TRAFFIC wardens handed out a total of 102 parking tickets in Dromore last year, an online report has revealed.

Market Square and four of its tributaries between them accounted for 92 of the tickets, the Square landing the lion’s share of 34, with Princes Street close behind on 26, Lower Mount Street and Gallows Street following on 15 and 14 respectively and Bridge Street bringing up the rear with three.

The remaining 10 tickets were issued at Banbridge Road (3), Meeting Street (3), Castle Street (2), the Lottery Place access road (1) and Lagan View Terrace (1).

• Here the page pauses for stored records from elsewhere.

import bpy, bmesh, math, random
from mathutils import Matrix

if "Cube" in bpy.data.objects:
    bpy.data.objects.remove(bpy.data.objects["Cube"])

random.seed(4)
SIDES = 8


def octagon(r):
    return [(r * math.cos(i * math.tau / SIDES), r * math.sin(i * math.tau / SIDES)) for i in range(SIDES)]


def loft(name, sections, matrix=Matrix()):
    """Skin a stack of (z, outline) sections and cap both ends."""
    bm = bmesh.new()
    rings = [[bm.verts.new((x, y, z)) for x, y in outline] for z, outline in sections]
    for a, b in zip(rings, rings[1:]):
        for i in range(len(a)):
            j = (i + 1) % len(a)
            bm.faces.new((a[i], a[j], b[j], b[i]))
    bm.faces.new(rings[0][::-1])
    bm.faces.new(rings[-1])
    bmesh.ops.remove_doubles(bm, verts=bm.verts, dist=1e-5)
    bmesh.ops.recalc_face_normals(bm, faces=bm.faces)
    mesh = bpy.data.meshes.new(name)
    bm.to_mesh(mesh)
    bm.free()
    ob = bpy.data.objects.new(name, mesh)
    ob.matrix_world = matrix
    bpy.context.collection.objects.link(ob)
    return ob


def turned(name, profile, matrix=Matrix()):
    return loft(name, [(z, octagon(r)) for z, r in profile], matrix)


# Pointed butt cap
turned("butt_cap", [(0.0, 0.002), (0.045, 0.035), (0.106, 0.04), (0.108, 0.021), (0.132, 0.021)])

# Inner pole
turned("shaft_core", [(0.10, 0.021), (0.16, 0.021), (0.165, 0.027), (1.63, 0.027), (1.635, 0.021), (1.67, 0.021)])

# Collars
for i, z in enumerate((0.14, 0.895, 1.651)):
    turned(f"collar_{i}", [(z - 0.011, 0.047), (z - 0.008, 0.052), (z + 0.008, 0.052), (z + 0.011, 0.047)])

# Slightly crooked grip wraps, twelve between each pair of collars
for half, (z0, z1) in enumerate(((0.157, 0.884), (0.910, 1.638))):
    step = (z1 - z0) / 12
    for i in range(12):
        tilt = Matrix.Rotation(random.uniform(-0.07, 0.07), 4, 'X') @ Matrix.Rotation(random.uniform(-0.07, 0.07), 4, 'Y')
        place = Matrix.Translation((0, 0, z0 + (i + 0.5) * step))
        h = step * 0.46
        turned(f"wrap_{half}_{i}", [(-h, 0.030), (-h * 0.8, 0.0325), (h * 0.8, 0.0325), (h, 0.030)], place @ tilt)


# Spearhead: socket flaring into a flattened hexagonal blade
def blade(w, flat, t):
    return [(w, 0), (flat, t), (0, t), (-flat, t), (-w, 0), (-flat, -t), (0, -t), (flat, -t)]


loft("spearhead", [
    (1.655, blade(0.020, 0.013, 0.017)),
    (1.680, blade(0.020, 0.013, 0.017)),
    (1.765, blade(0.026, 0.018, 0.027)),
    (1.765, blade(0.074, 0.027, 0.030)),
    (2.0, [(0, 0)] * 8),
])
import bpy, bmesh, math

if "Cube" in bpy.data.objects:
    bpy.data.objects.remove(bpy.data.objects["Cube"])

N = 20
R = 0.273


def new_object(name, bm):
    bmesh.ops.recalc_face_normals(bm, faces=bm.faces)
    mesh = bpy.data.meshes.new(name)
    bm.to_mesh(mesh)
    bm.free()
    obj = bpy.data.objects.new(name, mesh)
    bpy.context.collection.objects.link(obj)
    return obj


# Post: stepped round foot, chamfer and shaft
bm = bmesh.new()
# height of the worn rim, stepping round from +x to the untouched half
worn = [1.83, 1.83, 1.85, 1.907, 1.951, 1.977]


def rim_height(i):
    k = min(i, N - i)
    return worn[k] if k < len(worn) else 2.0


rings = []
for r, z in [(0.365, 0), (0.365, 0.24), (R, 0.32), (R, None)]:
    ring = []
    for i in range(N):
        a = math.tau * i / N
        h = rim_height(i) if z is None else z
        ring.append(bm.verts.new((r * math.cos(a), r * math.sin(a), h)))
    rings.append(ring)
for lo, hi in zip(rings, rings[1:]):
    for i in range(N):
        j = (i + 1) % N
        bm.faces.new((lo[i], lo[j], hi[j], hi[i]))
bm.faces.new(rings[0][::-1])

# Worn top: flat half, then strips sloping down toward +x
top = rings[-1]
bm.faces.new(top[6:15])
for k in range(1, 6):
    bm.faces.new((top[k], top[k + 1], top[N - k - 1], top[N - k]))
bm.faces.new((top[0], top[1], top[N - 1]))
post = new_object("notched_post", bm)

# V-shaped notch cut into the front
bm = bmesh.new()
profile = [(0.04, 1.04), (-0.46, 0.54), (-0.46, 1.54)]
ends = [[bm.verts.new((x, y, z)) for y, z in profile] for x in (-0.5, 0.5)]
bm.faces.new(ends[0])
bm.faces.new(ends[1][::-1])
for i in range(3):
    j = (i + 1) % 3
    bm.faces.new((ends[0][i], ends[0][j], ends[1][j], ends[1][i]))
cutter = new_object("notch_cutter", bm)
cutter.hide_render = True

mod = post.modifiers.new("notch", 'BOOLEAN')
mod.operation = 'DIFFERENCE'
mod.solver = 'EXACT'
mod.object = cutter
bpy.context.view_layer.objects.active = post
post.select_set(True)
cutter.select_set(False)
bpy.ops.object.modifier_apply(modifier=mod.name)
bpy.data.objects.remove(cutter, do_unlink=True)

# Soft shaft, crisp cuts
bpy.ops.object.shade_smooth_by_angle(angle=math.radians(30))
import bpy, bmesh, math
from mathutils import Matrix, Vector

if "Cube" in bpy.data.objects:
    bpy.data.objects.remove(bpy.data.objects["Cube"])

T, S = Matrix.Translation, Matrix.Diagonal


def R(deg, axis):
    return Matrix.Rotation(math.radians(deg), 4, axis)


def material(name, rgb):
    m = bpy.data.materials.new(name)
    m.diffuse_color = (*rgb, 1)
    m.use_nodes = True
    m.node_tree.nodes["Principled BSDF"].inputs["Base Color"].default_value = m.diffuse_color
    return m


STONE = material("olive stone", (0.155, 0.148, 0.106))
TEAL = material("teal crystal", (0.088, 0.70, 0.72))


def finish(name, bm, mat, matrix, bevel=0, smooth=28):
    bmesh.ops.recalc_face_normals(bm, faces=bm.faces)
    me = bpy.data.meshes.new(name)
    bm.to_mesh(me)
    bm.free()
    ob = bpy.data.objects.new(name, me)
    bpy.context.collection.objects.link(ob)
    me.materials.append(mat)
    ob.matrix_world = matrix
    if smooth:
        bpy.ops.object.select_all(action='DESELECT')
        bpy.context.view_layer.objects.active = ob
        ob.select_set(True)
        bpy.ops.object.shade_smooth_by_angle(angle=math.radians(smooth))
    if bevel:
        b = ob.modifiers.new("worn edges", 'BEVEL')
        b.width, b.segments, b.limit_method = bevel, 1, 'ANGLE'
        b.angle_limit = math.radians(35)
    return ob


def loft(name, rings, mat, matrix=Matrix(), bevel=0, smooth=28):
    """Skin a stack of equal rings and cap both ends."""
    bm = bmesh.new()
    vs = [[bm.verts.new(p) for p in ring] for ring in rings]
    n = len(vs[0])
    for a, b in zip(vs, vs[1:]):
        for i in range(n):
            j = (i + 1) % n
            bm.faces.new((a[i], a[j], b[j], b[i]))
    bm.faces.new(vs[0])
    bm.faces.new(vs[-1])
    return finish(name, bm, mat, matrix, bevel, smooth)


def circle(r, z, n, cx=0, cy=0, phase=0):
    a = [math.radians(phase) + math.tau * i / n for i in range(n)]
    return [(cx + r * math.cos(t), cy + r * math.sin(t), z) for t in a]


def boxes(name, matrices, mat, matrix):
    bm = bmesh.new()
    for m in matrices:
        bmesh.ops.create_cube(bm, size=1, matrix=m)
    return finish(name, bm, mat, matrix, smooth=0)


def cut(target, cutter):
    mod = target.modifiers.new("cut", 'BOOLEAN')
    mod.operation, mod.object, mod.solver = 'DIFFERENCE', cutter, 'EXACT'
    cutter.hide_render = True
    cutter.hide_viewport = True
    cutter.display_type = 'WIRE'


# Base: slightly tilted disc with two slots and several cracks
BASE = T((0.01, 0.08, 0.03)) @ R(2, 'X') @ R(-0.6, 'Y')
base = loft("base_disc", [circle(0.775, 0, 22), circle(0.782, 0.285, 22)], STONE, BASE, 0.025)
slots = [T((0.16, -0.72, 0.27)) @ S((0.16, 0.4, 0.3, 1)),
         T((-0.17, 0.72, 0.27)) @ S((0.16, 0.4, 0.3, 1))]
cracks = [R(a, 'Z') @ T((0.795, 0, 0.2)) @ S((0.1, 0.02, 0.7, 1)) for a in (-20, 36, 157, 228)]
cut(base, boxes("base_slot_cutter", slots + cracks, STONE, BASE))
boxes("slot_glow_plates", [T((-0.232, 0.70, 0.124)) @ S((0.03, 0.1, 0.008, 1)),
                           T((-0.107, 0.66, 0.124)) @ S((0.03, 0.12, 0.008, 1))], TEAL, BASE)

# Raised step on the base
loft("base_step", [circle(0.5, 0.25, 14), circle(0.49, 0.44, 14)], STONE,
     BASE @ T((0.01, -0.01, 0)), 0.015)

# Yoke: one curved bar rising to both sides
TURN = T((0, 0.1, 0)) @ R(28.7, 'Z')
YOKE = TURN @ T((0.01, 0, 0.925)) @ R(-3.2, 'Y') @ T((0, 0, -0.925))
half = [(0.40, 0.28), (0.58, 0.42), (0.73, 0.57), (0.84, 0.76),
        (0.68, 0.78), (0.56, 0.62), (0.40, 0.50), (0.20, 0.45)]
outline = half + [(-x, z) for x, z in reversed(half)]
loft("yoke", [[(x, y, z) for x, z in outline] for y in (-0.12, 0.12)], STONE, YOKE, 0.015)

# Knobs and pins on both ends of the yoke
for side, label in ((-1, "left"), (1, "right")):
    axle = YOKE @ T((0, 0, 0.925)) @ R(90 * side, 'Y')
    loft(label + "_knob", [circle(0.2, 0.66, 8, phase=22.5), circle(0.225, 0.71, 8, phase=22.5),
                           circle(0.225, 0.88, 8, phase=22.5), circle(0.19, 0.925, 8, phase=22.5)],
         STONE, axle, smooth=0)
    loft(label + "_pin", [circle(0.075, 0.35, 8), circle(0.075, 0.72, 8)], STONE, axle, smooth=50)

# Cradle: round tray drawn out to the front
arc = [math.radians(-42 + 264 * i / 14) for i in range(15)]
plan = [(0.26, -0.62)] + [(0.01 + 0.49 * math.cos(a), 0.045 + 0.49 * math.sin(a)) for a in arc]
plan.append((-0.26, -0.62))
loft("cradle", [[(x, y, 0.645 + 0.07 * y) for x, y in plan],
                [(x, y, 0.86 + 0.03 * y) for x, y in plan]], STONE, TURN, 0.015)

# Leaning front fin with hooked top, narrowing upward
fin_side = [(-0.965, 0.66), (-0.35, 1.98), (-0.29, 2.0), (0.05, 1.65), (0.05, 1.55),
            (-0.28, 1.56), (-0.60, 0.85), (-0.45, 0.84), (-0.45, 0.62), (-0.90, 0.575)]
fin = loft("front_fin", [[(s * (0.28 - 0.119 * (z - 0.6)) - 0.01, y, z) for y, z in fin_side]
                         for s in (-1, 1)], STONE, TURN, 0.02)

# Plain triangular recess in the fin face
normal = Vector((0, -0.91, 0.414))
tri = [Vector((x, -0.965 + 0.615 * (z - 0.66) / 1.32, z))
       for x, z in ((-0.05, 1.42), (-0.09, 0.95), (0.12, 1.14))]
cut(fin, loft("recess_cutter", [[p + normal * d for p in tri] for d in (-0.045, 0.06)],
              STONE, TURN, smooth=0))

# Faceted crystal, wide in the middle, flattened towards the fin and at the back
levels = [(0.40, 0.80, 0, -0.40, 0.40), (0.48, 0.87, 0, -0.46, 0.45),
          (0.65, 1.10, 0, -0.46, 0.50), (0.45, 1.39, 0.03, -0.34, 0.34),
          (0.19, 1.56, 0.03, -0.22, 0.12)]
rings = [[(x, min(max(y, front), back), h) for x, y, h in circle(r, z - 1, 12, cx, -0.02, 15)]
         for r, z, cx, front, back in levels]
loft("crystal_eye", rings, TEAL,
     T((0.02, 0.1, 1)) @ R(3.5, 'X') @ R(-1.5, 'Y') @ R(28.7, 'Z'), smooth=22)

The figures were revealed on website ‘The Detail’, whose journalists conducted a Freedom of Information Act investigation into the total number of parking tickets issued provincewide in 2011.

Among the larger of Banbridge district’s population centres Dromore’s comparatively modest total was nevertheless second only to Banbridge itself, where 1,258 tickets were handed out, the Commercial Road Car Park and Rathfriland Street each accounting for 366 penalties.

Some 48 tickets were issued in Rathfriland - 30 of them in Church Square - and seven were issued in Gilford, five on Mill Street.

In the course of ‘The Detail’s investigation the Department for Regional Development conceded the income from PCNs (parking tickets) did not cover the full cost of the department’s contract with service provider NSL.

A spokesperson said, “The aim of effective parking enforcement is to reduce the number of illegally parked vehicles on our streets and in our car-parks; if this is achieved then the income from PCNs is reduced and the deficit is increased.

“However, the consequential benefits of reduced congestion, improved access to town centres and improved road safety are seen as vital to local economies.”

That said, the Banbridge total prompted Upper Bann MP David Simpson to voice concern that the economic and retail life of Banbridge was being squeezed unduly by car-parking charges and tickets. Despite the sizeable difference in the number of tickets issued in each of the two towns, Mr. Simpson’s is a view sure to find some favour in Dromore, where recent months have seen fresh complaints emerge that traffic regulations and those enforcing them are “killing” remaining trade.

On the other hand, one local woman has insisted Dromore town centre has for years been on a path of self-destruction that has nothing to do with parking attendants or restrictions.

The Dromore woman blasted lazy drivers, all-day parking, “misinformed blow-ins” and people who believed they should be above the law.

It emerged just last week that, following a meeting between Roads Service officials and Dromore interest groups, an extension to the town centre’s one-hour parking limit is being considered, subject to wider public consultation.